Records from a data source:
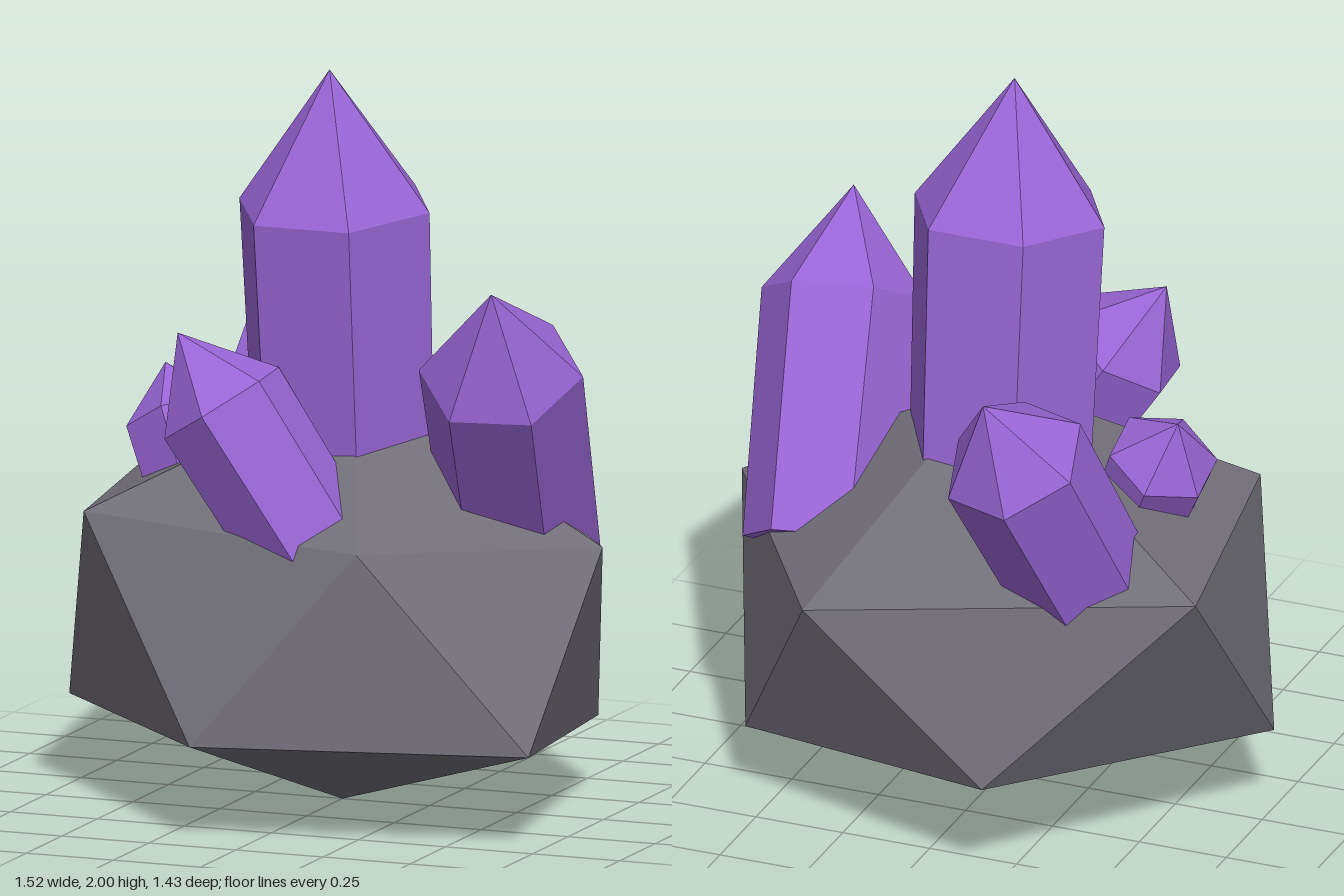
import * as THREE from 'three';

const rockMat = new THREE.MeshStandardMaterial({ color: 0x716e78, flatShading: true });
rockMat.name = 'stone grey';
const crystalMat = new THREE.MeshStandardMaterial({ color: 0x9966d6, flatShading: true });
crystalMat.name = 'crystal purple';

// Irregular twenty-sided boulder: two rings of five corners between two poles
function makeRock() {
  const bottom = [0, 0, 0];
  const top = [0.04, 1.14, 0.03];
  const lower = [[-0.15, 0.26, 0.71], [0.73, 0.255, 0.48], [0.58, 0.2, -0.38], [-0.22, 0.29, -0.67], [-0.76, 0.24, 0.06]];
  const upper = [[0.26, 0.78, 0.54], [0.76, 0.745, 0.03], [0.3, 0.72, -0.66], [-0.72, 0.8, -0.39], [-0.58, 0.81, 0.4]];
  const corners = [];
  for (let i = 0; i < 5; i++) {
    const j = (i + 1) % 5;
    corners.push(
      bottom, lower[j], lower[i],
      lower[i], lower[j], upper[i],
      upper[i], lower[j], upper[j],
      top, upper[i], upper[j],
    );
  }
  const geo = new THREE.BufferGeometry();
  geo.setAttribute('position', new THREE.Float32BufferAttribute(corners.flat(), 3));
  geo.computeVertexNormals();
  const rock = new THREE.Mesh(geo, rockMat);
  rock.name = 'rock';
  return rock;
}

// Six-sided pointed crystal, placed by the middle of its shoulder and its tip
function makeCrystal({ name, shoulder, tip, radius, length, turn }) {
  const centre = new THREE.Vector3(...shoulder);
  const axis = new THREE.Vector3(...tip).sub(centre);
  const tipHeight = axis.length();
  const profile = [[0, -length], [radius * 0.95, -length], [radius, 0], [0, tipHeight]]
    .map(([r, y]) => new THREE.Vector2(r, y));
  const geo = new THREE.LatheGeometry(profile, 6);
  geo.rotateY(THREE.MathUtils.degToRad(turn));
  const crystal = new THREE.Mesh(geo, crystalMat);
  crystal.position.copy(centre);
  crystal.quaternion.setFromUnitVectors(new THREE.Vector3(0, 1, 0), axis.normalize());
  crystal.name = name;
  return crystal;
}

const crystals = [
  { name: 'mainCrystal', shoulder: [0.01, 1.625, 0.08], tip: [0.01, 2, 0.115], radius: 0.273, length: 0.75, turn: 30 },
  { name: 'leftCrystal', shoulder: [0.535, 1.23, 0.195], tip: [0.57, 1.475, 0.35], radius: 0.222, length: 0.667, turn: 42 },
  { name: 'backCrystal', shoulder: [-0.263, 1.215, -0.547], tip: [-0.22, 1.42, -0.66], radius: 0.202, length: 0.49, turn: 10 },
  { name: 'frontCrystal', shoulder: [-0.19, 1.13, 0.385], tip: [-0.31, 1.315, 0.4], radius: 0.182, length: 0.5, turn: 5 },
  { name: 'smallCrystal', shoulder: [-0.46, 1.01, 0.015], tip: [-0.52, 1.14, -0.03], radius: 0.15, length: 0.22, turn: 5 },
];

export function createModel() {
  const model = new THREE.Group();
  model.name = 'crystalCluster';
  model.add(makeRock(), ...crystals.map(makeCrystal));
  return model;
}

Aim of the exercise – Find "const tipHeight = axis.length();" in the records above. Repeat its line and every later line exactly, through the last one.

Result of this exercise –
  const tipHeight = axis.length();
  const profile = [[0, -length], [radius * 0.95, -length], [radius, 0], [0, tipHeight]]
    .map(([r, y]) => new THREE.Vector2(r, y));
  const geo = new THREE.LatheGeometry(profile, 6);
  geo.rotateY(THREE.MathUtils.degToRad(turn));
  const crystal = new THREE.Mesh(geo, crystalMat);
  crystal.position.copy(centre);
  crystal.quaternion.setFromUnitVectors(new THREE.Vector3(0, 1, 0), axis.normalize());
  crystal.name = name;
  return crystal;
}

const crystals = [
  { name: 'mainCrystal', shoulder: [0.01, 1.625, 0.08], tip: [0.01, 2, 0.115], radius: 0.273, length: 0.75, turn: 30 },
  { name: 'leftCrystal', shoulder: [0.535, 1.23, 0.195], tip: [0.57, 1.475, 0.35], radius: 0.222, length: 0.667, turn: 42 },
  { name: 'backCrystal', shoulder: [-0.263, 1.215, -0.547], tip: [-0.22, 1.42, -0.66], radius: 0.202, length: 0.49, turn: 10 },
  { name: 'frontCrystal', shoulder: [-0.19, 1.13, 0.385], tip: [-0.31, 1.315, 0.4], radius: 0.182, length: 0.5, turn: 5 },
  { name: 'smallCrystal', shoulder: [-0.46, 1.01, 0.015], tip: [-0.52, 1.14, -0.03], radius: 0.15, length: 0.22, turn: 5 },
];

export function createModel() {
  const model = new THREE.Group();
  model.name = 'crystalCluster';
  model.add(makeRock(), ...crystals.map(makeCrystal));
  return model;
}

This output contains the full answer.